Every year, artists, researchers, students, and travelers from around the world visit the museum’s exhibits which are also a popular resource for Rhode Island and Southern New England communities. The museum engages, educates, and provides authentic experiences for visitors and partners by incorporating Indigenous elders, storytellers, art educators, and Native artists into exhibits as well as partner programs and festivals. The museum’s efforts have impacted the Indigenous community, raising self-esteem, increasing cultural knowledge, providing a venue to explore Indigenous history, and serving as a voice for Rhode Island’s Indigenous people.

Encouraging Storytelling Through Arts and Wellness

The museum hosts an arts and wellness series with the goal of empowering and engaging Indigenous communities. Series segments focus on topics relevant to the community, such as mental health and wellness, exploration of food resources, environmental impact, and historical trauma. The discussions are followed by group art projects that connect the discussion themes with artistic expression. Once a year, projects are put on display at the museum for the public consumption.

Podcasts: New Spin on Oral History
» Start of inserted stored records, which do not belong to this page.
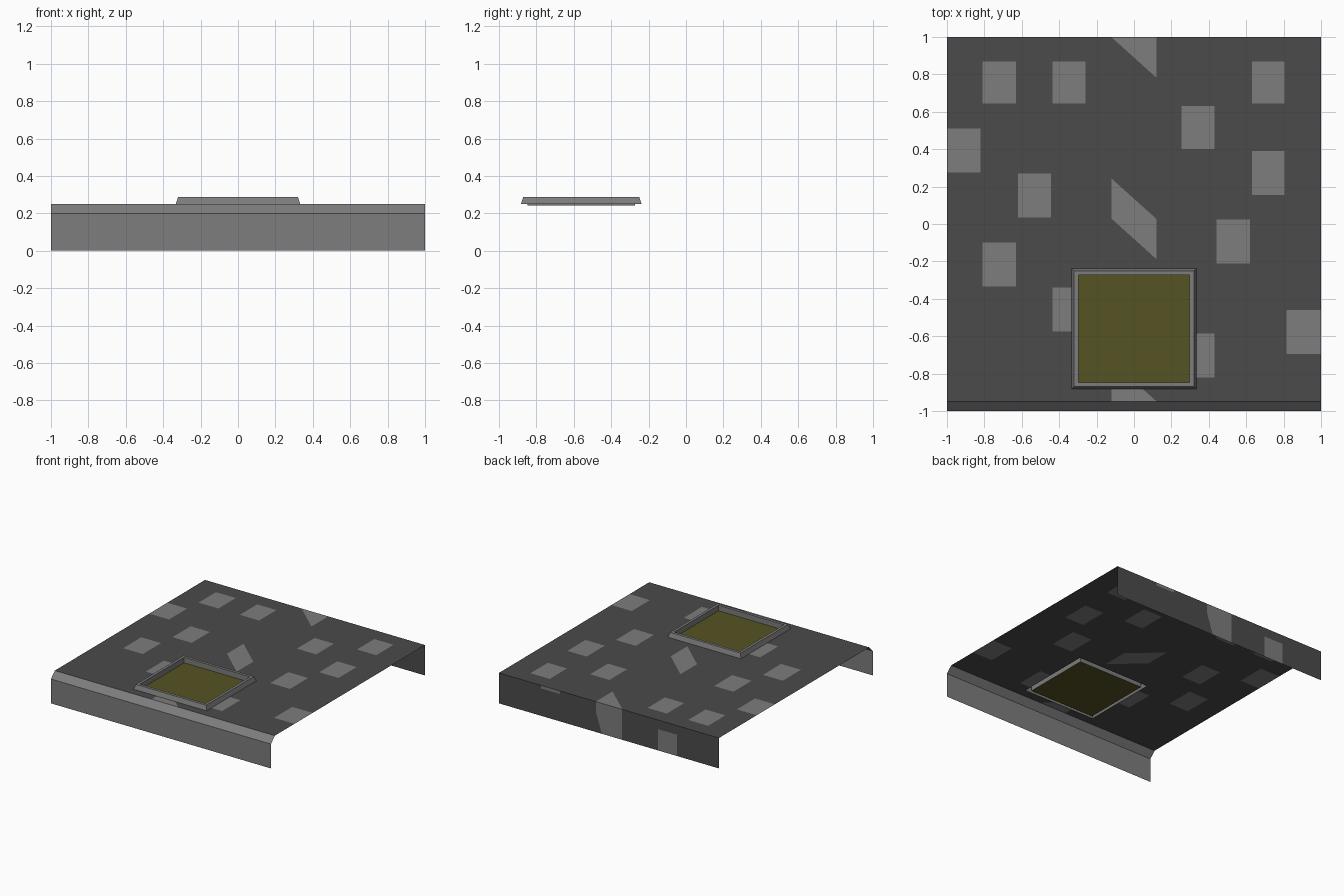
import bpy, bmesh
from mathutils import Vector

if "Cube" in bpy.data.objects:
    bpy.data.objects.remove(bpy.data.objects["Cube"])


def material(name, rgb):
    m = bpy.data.materials.new(name)
    m.diffuse_color = (*rgb, 1)
    m.use_nodes = True
    m.node_tree.nodes["Principled BSDF"].inputs["Base Color"].default_value = m.diffuse_color
    return m


DARK = material("dark asphalt", (0.070, 0.070, 0.070))
GREY = material("light grey", (0.205, 0.205, 0.205))
OLIVE = material("olive", (0.093, 0.088, 0.017))


def finish(bm, name, mats):
    me = bpy.data.meshes.new(name)
    bm.to_mesh(me)
    bm.free()
    for m in mats:
        me.materials.append(m)
    ob = bpy.data.objects.new(name, me)
    bpy.context.collection.objects.link(ob)
    return ob


def quad(bm, pts):
    return bm.faces.new([bm.verts.new(p) for p in pts])


def cut(bm, co, no, test=lambda c: True):
    faces = [f for f in bm.faces if test(f.calc_center_median())]
    edges = {e for f in faces for e in f.edges}
    verts = {v for f in faces for v in f.verts}
    bmesh.ops.bisect_plane(bm, geom=[*faces, *edges, *verts], dist=1e-5,
                           plane_co=co, plane_no=no)


def inside(a, r):
    return r[0] < a[0] < r[1] and r[2] < a[1] < r[3]


# Road top: patches cut into one sheet (x0, x1, y0, y1)
PATCHES = [(-.81, -.63, .645, .87), (-.435, -.26, .645, .87), (.63, .805, .645, .87),
           (.255, .43, .40, .63), (-1, -.82, .275, .51), (.63, .805, .155, .39),
           (-.62, -.445, .035, .27), (.44, .62, -.21, .025), (-.81, -.63, -.335, -.10),
           (-.435, -.26, -.575, -.34), (.255, .43, -.82, -.585), (.815, 1, -.695, -.46)]
HOLE = (-.33, .33, -.88, -.24)
STRIPE = (-.12, .12)
SLOPE = -.9
BANDS = [(-1.06, -.84), (-.08, .135), (.89, 1.2)]   # y offsets of slanted marks

bm = bmesh.new()
quad(bm, [(-1, -.95, .25), (1, -.95, .25), (1, 1, .25), (-1, 1, .25)])
rects = PATCHES + [HOLE]
for x in sorted({v for r in rects for v in r[:2]} | set(STRIPE)):
    if abs(x) < 1:
        cut(bm, (x, 0, 0), (1, 0, 0))
for y in sorted({v for r in rects for v in r[2:]}):
    cut(bm, (0, y, 0), (0, 1, 0))
for c in (-.84, -.08, .135, .89):
    cut(bm, (0, c, 0), (-SLOPE, 1, 0), lambda p: abs(p.x) < .12)
bmesh.ops.delete(bm, geom=[f for f in bm.faces if inside(f.calc_center_median(), HOLE)],
                 context='FACES')
for f in bm.faces:
    p = f.calc_center_median()
    band = abs(p.x) < .12 and any(a < p.y - SLOPE * p.x < b for a, b in BANDS)
    f.material_index = int(band or any(inside(p, r) for r in PATCHES))
finish(bm, "road_top", [DARK, GREY])

# Back wall, with its patches cut in (x0, x1, z0, z1)
WALL = [(-.62, -.445, 0, .175), (.445, .62, .225, .25)]
bm = bmesh.new()
quad(bm, [(1, 1, 0), (-1, 1, 0), (-1, 1, .25), (1, 1, .25)])
for x in (-.62, -.445, -.12, .12, .445, .62):
    cut(bm, (x, 0, 0), (1, 0, 0))
cut(bm, (0, 0, .175), (0, 0, 1), lambda p: -.62 < p.x < -.445)
cut(bm, (0, 0, .225), (0, 0, 1), lambda p: .445 < p.x < .62)
a, b = Vector((.12, 1, .17)), Vector((.065, 1, 0))
corner_no = Vector((b.z - a.z, 0, a.x - b.x)) * -1     # points to +x
cut(bm, a, corner_no, lambda p: abs(p.x) < .12)
for f in bm.faces:
    p = f.calc_center_median()
    mark = abs(p.x) < .12 and (p - a).dot(corner_no) < 0
    f.material_index = int(mark or any(inside((p.x, p.z), r) for r in WALL))
finish(bm, "back_wall", [DARK, GREY])

# Front kerb: sloped lip and vertical face
bm = bmesh.new()
rows = [[bm.verts.new((x, y, z)) for x in (-1, 1)]
        for y, z in ((-1, 0), (-1, .2), (-.95, .25))]
for lo, hi in zip(rows, rows[1:]):
    bm.faces.new([lo[0], lo[1], hi[1], hi[0]])
finish(bm, "front_kerb", [GREY])

# Hatch frame: rectangular rings lofted from outside to inside (half x, half y, z)
CY = -.56
bm = bmesh.new()
rings = []
for hx, hy, z in ((.333, .323, .25), (.32, .31, .288), (.298, .287, .288), (.298, .287, .243)):
    rings.append([bm.verts.new((sx * hx, CY + sy * hy, z))
                  for sx, sy in ((-1, -1), (1, -1), (1, 1), (-1, 1))])
for r, s in zip(rings, rings[1:]):
    for i in range(4):
        j = (i + 1) % 4
        bm.faces.new([r[i], r[j], s[j], s[i]])
finish(bm, "hatch_frame", [GREY])

# Hatch plate in the bottom of the frame
bm = bmesh.new()
quad(bm, [(sx * .298, CY + sy * .287, .243) for sx, sy in ((-1, -1), (1, -1), (1, 1), (-1, 1))])
finish(bm, "hatch_plate", [OLIVE])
The museum understands that the Indigenous people they represent do not always realize that they have a story to tell. Through the “Indigenous Lifeways” podcast, the museum explores these stories and amplifies the Indigenous voice. Podcasts reached over 9,000 downloads as of January 2016, demonstrating the museum’s achievements in encouraging Indigenous people to document their stories.

Many of the Tomaquag Museum offsite community outreach programs include museum staff providing lectures to educational or like-minded institutions. One of the most popular lecture series, I’m Not Your Mascot, details the struggles of Indigenous populations with sports teams using figures from their history for sports mascots. I’m Not Your Mascot program encourages Indigenous people to retell their history through involvement with museum activities, exhibits, and lectures.